Where were they? I had been thrashing along for ages and had expected them to come up alongside any moment, but there was no sign. Perhaps I was in with a chance. Perhaps I could run after all. I was in bare feet, but so were they. That fella – who as it? – the first man to break the four minute mile – he did that in bare feet didn’t he?

I wondered if the other guys were winding me up. Surely they would come past in a minute. I forced myself to keep going. The finish line was in sight.

They came past then, talking. Not out of breath at all, just chatting as they pattered past me and bore down on the finish line. They passed the line, then just ambled off still talking. I collapsed, lungs bursting, legs aching, wondering where I would get the strength for my next breath. No, I definitely was not cut out for this sporty stuff.

Cut to several years – well, decades in fact – later. A life of sedentary desk work. The realisation I was in a rut. Eventually I had to make a break.

I needed to get out my comfort zone. I signed up for this outdoor fitness class. It was going to be muddy. They did press ups anywhere – on the cut grass of the open area where kids kicked footballs at the weekend; in the long grass in hidden clearings amongst the trees. The weekday sessions were held in the evenings. In the dark. So we would be running to and fro on the dark field, shuttle runs then sits ups, pull ups, all the tortuous exercises you could think of. In the dark, in all weathers. In the snow. In the slush after the snow had melted, slightly. A communal gasp as we all lay down to do sit-ups. This was definitely out of my comfort zone.

They also organised assault course-type adventure runs. That was way too out of my comfort zone. So I went in for that too. Two weeks before, I still had never run 10k, which the event was going to be. I ran around the local park five times and almost expired. That was on the flat. The event was going to be up and down, through trees, through mud. Lots of it.

At the start line, I was in the second wave to leave. I watched the first wave as they ran off. They ran. And ran. Got smaller and smaller in the distance before they disappeared into the trees. This was going to be embarrassing. I would not even be able to run that far. The third wave would see me slow to a walk and catch me up, even before I reached the trees.

We started. I ran with the crowd, dodging holes and other bodies as they dodged their other holes. I realised that, handily, we were running downhill. I managed to make it to the trees, then we were going uphill. I was walking already. But it was fun. Fun! There were roots to trip and break a leg on, twigs to take my eye out, branches to impale myself upon. But somehow I kept going. I even overtook some people. Got into the swing of it. Waded through waist deep cold water, thigh deep clinging mud, scrambled under barbed wire. Tripped, rolled, carried on. Paced myself for the long run.

One of my friends was marshalling. “Not long now” she said. Liar. She confessed afterwards that she didn’t want to tell me that the worst was yet to come. Actually, it wasn’t too bad. Just a couple of great piles of haybales to scramble over and a water slide.

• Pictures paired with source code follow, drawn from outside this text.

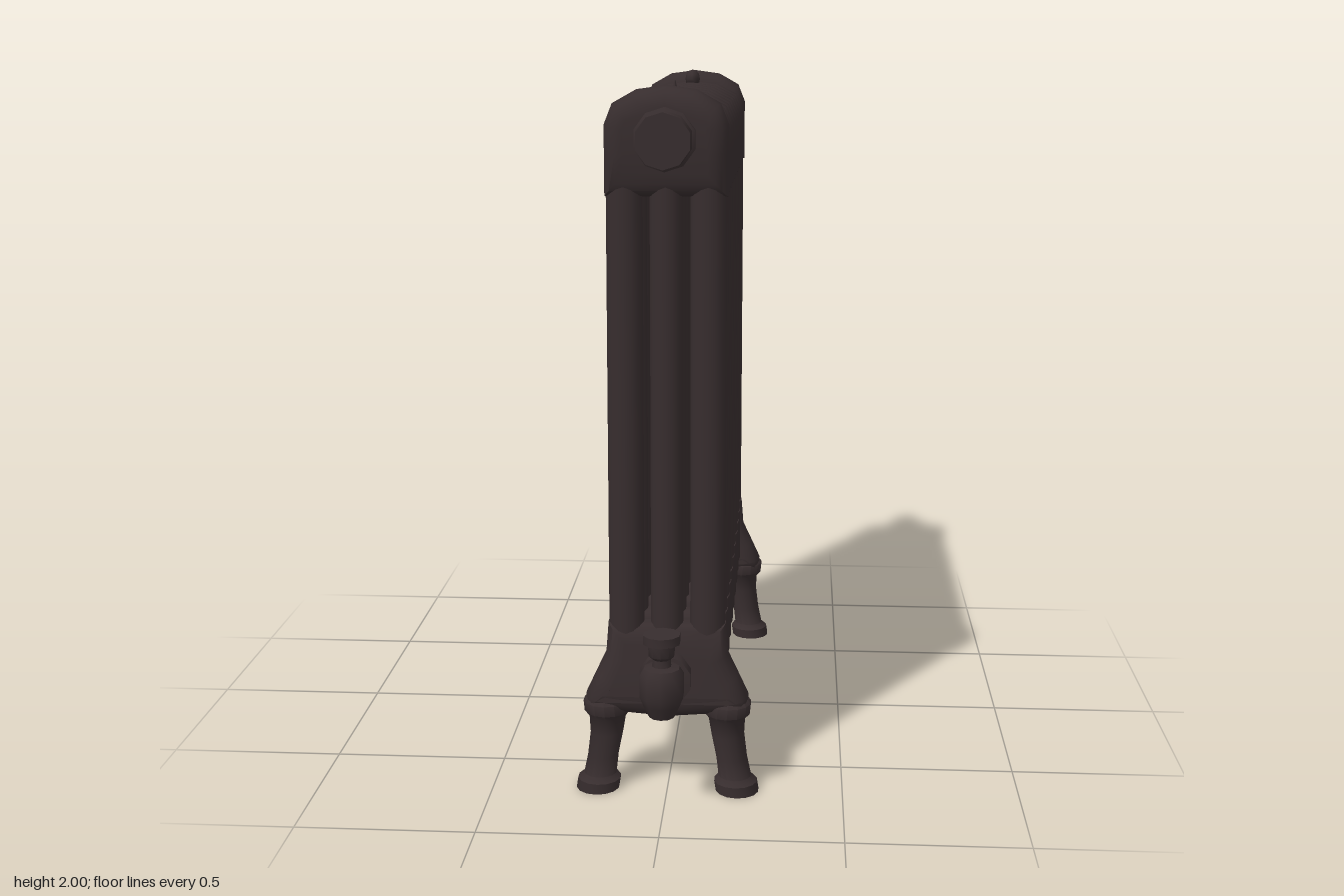
import * as THREE from 'three';
import { toCreasedNormals } from 'three/addons/utils/BufferGeometryUtils.js';

const iron = new THREE.MeshStandardMaterial({ color: 0x372d2e });
iron.name = 'dark cast iron';

function add(parent, name, geometry, x = 0, y = 0, z = 0) {
  const mesh = new THREE.Mesh(geometry, iron);
  mesh.name = name;
  mesh.position.set(x, y, z);
  parent.add(mesh);
  return mesh;
}

// Rounded, symmetric casting from the right half of its outline (bottom to top)
function casting(half, taper) {
  const left = half.filter(p => p[0] > 0).map(([x, y]) => [-x, y]).reverse();
  const shape = new THREE.Shape([...half, ...left].map(p => new THREE.Vector2(...p)));
  const g = new THREE.ExtrudeGeometry(shape, {
    depth: 0.026, bevelEnabled: true, bevelThickness: 0.052, bevelSize: 0.052,
    bevelOffset: -0.052, bevelSegments: 4,
  });
  g.translate(0, 0, -0.013);
  // narrow the casting towards the columns
  const p = g.attributes.position;
  for (let i = 0; i < p.count; i++) p.setZ(i, p.getZ(i) * taper(p.getY(i)));
  return toCreasedNormals(g, 0.9);
}

const ramp = t => 0.76 + 0.24 * THREE.MathUtils.clamp(t, 0, 1);

function lathe(points, sides = 14) {
  const g = new THREE.LatheGeometry(points.map(p => new THREE.Vector2(...p)), sides);
  return toCreasedNormals(g, 0.8);
}

// Lathe profile [radius, distance] turned to run along z
function zLathe(points, sides = 14) {
  return lathe(points, sides).rotateX(Math.PI / 2);
}

const headOutline = [[0.165, 0], [0.165, 0.1], [0.165, 0.17], [0.143, 0.22], [0.08, 0.252], [0, 0.262]];
const footOutline = [
  [0, 0.225], [0.12, 0.235], [0.225, 0.25], [0.23, 0.285], [0.2, 0.35], [0.172, 0.41], [0.165, 0.5],
];

// Valve on the bottom port, built pointing towards +z
function makeValve() {
  const valve = new THREE.Group();
  valve.name = 'valve';
  add(valve, 'portCollar', zLathe([[0, 0.68], [0.075, 0.68], [0.075, 0.775], [0.04, 0.78], [0.037, 0.86], [0, 0.86]], 10), 0, 0.36);
  add(valve, 'valveBody', lathe([
    [0, 0.295], [0.035, 0.3], [0.052, 0.335], [0.062, 0.36], [0.062, 0.42], [0.05, 0.44], [0.027, 0.445],
    [0.025, 0.465], [0.036, 0.475], [0.038, 0.505], [0.052, 0.51], [0.052, 0.535], [0, 0.535],
  ], 10), 0, 0, 0.88);
  return valve;
}

// Leg leaning outwards to +x, with collar and foot
function makeLeg() {
  const g = lathe([
    [0, 0], [0.066, 0], [0.066, 0.03], [0.05, 0.045], [0.047, 0.1], [0.05, 0.17], [0.056, 0.22],
    [0.069, 0.235], [0.069, 0.265], [0.05, 0.285], [0, 0.3],
  ]);
  const p = g.attributes.position;
  for (let i = 0; i < p.count; i++) {
    const y = p.getY(i);
    const lean = y < 0.2 ? 0.2 - 0.16 * y : 0.168 + 0.1 * (y - 0.2);
    p.setX(i, p.getX(i) * 0.94 + lean);
  }
  return g;
}

export function createModel() {
  const radiator = new THREE.Group();
  radiator.name = 'radiator';

  const head = casting(headOutline, y => ramp((y - 0.01) / 0.13));
  const endFoot = casting(footOutline, y => ramp((0.49 - y) / 0.13));
  const column = new THREE.CylinderGeometry(0.05, 0.05, 1.44, 14, 1, true);
  column.scale(1, 1, 0.95);

  // Eleven three-column sections
  for (let i = -5; i <= 5; i++) {
    const end = Math.abs(i) === 5;
    const section = new THREE.Group();
    section.name = end ? 'endSection' : 'section';
    section.position.z = i * 0.1335;
    for (const x of [-0.114, 0, 0.114]) {
      const c = add(section, 'column', column, x, 1.1);
      if (x === 0) c.scale.x = 0.92;
    }
    const top = add(section, 'topHead', head, 0, 1.695);
    if (end) {
      top.scale.set(1.01, 1.12, 1.08);
      add(section, 'flaredBase', endFoot).scale.z = 1.06;
    } else {
      const bottom = add(section, 'bottomHead', head, 0, 0.495);
      bottom.rotation.z = Math.PI;
    }
    radiator.add(section);
  }

  // Connecting hubs through all sections
  for (const y of [1.845, 0.36]) {
    add(radiator, 'connectingHub', zLathe([[0, -0.7], [0.077, -0.7], [0.077, 0.7], [0, 0.7]]), 0, y);
  }

  // Four legs
  const leg = makeLeg();
  for (const z of [-0.672, 0.672]) {
    const pair = new THREE.Group();
    pair.name = 'legPair';
    add(pair, 'leftLeg', leg);
    const other = new THREE.Group();
    other.rotation.y = Math.PI;
    add(other, 'rightLeg', leg);
    pair.add(other);
    pair.position.z = z;
    radiator.add(pair);
  }

  // Bottom valves at both ends
  const frontValve = makeValve();
  const backValve = makeValve();
  backValve.rotation.y = Math.PI;
  radiator.add(frontValve, backValve);

  // Front blanking plug
  add(radiator, 'frontPlug', zLathe([[0, 0.66], [0.085, 0.66], [0.085, 0.75], [0.077, 0.755], [0.075, 0.812], [0, 0.812]], 10), 0, 1.85);

  // Back plug with a bleed valve
  const bleed = new THREE.Group();
  bleed.name = 'bleedValve';
  bleed.position.y = 1.85;
  bleed.rotation.y = Math.PI;
  add(bleed, 'backPlug', zLathe([[0, 0.66], [0.08, 0.66], [0.08, 0.77], [0.06, 0.775], [0.057, 0.81], [0.035, 0.815], [0.03, 0.85], [0, 0.85]], 10));
  const nozzle = add(bleed, 'bleedNozzle', zLathe([[0, -0.05], [0.035, -0.05], [0.035, 0], [0.05, 0.005], [0.05, 0.04], [0, 0.04]], 8), -0.02, 0, 0.85);
  nozzle.rotation.set(0.15, -0.35, 0);
  const key = add(bleed, 'bleedKey', new THREE.CylinderGeometry(0.02, 0.025, 0.07, 8), -0.06, 0, 0.83);
  key.rotation.z = Math.PI / 2;
  radiator.add(bleed);

  // Small casting nubs along the top
  add(radiator, 'castingNub', new THREE.ConeGeometry(0.022, 0.07, 6), 0, 1.958, 0.335);
  const nub = add(radiator, 'castingNub', new THREE.SphereGeometry(0.04, 8, 6), 0, 1.965, -0.515);
  nub.scale.set(0.6, 0.75, 1.1);

  return radiator;
}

The finish line was at the top of a long, long drag uphill, in an exposed part of the course. The wind blew cold. Freezing in fact. I was in a weird state of being warm and freezing at the same time. Finally, my poor racing heart could relax.

Through the finish line, pick up the goody bag. My hands were so cold I couldn’t force my thumb to press the remote to unlock the car. But I had finished! I had run the course. Next time I would be fitter so that I could enjoy it more.

A few days later the results came through. I was 632nd. Not too near the front then. But that was in a field of 920 runners. There had been nearly 300 runners slower than me! Maybe I wasn’t so bad at sports after all. I wondered if I might be able to beat those two guys on the school sports field now . . .